The race winner was Niamh Bridson Hubbard, a Wimbledon Common veteran in her fourth Blues race. Her time of 22:49 equalled the course record set by Julia Bleasdale in 2003 and even earnt her an Athletics Weekly feature! The muddy conditions compared to the heat-wave dried out common of 2003 makes this achievement all the more impressive.
Next in was Nancy Scott, the 2018 winner, this time in third place, only ten seconds behind Niamh. Never far from each other it was no surprise Emily Ruane was forth in, only seconds behind Nancy, ending her last Varsity very strongly. The chasing group consisted of Phoebe Barker finishing in sixth and leading a dominant mid-field group of dark blue runners.
Flo Wiggins came in 12th with a huge run, proving the benefits of cross-training and extreme persistence! Close behind were the new recruits Ella Fennelly and Louise Shanahan, who despite her claims of disliking cross country proved to be equally strong over hills and mud as on the track. Helene Greenwood in her debut light blue Varsity appearance finished off the team of eight.
In the 129th Gentlemen’s Race, the disparity in the relative experience of the two sides told and Cambridge recorded a comfortable 32 points to 47 victory. At the front was Phil Crout, appearing for the sixth time, running a very well-judged race and claiming the individual honours. Last through the dreaded river crossing, he accelerated towards the middle stages and by halfway had established a lead that would not be relinquished.
In second place was Joe Smith (the man, the myth). Having somehow avoided Varsity the previous year (and his whole undergraduate career at O*ford) he stormed home, proving he can run more than 5km in a park. In third place and completing a sweep of the medals was Will Ryle-Hodges. He notched up his ninth (and final) appearance in the race and a seventh team victory.
The next light blue runner in was George Gathercole, finishing a strong race in sixth place, followed soon after by Joe Massingham in his third Blues appearance. Jamie Edgerton had the race of his life just a week after a second place finish in the Men’s II team. He finished in 11th and rightfully earnt his Blue. Norman Shreeve and James Coxon finished off the Cambridge eight and helped secure the mighty 15 point victory.

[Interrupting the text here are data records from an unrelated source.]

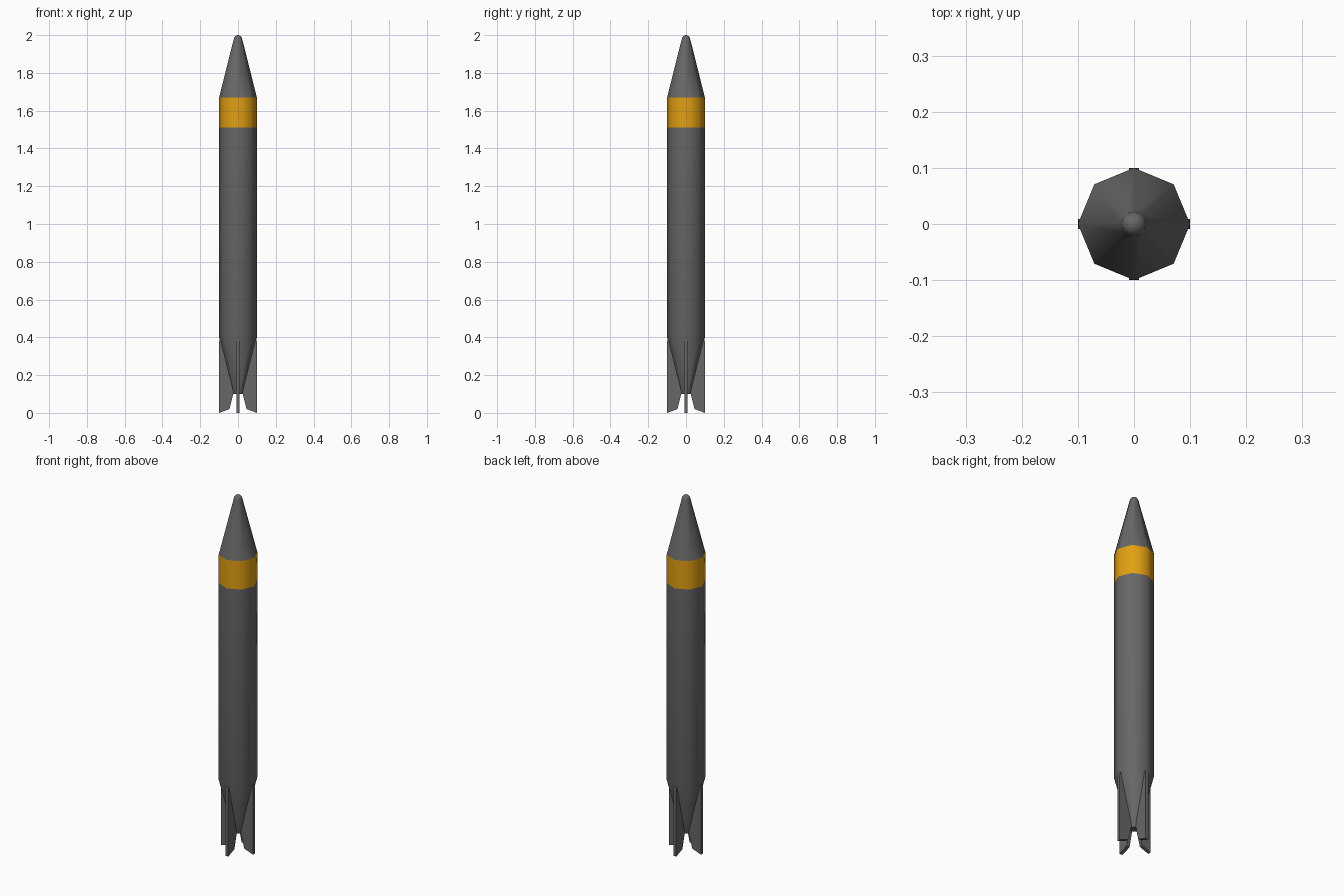
import bpy, bmesh, math

if "Cube" in bpy.data.objects:
    bpy.data.objects.remove(bpy.data.objects["Cube"])


def material(name, rgb):
    m = bpy.data.materials.new(name)
    m.diffuse_color = (*rgb, 1)
    m.use_nodes = True
    m.node_tree.nodes["Principled BSDF"].inputs["Base Color"].default_value = m.diffuse_color
    return m


GREY = material("dark_grey", (0.135, 0.135, 0.135))
ORANGE = material("orange", (0.76, 0.35, 0.006))


def finish(name, bm, mat, angle):
    bmesh.ops.recalc_face_normals(bm, faces=bm.faces)
    mesh = bpy.data.meshes.new(name)
    bm.to_mesh(mesh)
    bm.free()
    mesh.materials.append(mat)
    obj = bpy.data.objects.new(name, mesh)
    bpy.context.collection.objects.link(obj)
    bpy.ops.object.select_all(action='DESELECT')
    obj.select_set(True)
    bpy.context.view_layer.objects.active = obj
    bpy.ops.object.shade_smooth_by_angle(angle=math.radians(angle))
    return obj


def lathe(name, profile, mat, sides=8, cap_bottom=False, cap_top=False):
    """Stack of rings (radius, z) joined by side faces."""
    bm = bmesh.new()
    rings = [[bm.verts.new((r * math.cos(2 * math.pi * i / sides),
                            r * math.sin(2 * math.pi * i / sides), z))
              for i in range(sides)] for r, z in profile]
    for a, b in zip(rings, rings[1:]):
        for i in range(sides):
            j = (i + 1) % sides
            bm.faces.new((a[i], a[j], b[j], b[i]))
    if cap_bottom:
        bm.faces.new(rings[0][::-1])
    if cap_top:
        bm.faces.new(rings[-1])
    return finish(name, bm, mat, 50)


# Octagonal hull: tapered tail and long body, band, nose
lathe("body", [(0.025, 0.10), (0.1, 0.40), (0.1, 1.51)], GREY, cap_bottom=True)
lathe("warning_band", [(0.1, 1.51), (0.1, 1.67)], ORANGE)
lathe("nose_cone", [(0.1, 1.67), (0.022, 1.98)], GREY, cap_top=True)

# Rounded tip
tip_angles = [math.radians(a) for a in (0, 22, 45, 67, 86)]
lathe("nose_tip", [(0.022 * math.cos(a), 1.978 + 0.022 * math.sin(a)) for a in tip_angles],
      GREY, sides=16, cap_top=True)

# Four tail fins from one (radius, z) outline
FIN = [(0.1, 0.0), (0.045, 0.02), (0.025, 0.10), (0.025, 0.39), (0.0985, 0.39), (0.1, 0.37)]
HALF = 0.009
for k in range(4):
    c, s = round(math.cos(k * math.pi / 2)), round(math.sin(k * math.pi / 2))
    bm = bmesh.new()
    sides = [[bm.verts.new((c * r - s * t, s * r + c * t, z)) for r, z in FIN]
             for t in (-HALF, HALF)]
    bm.faces.new(sides[0])
    bm.faces.new(sides[1][::-1])
    for i in range(len(FIN)):
        j = (i + 1) % len(FIN)
        bm.faces.new((sides[0][i], sides[1][i], sides[1][j], sides[0][j]))
    finish(f"tail_fin_{k + 1}", bm, GREY, 30)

Earlier in the day, the 28th Old Blues’ Race was held and Oxford won for the first time since 2015 by the narrow margin of 180 points to 186 (scoring 13-a-side). Although the Light Blues had seven of the first nine, as is the case in mob matches, Oxford’s solid packing from eighth all the way to 27th tipped the balance in their favour. Impressive runs from alumni and current students gave Cambridge nine of the top fifteen places.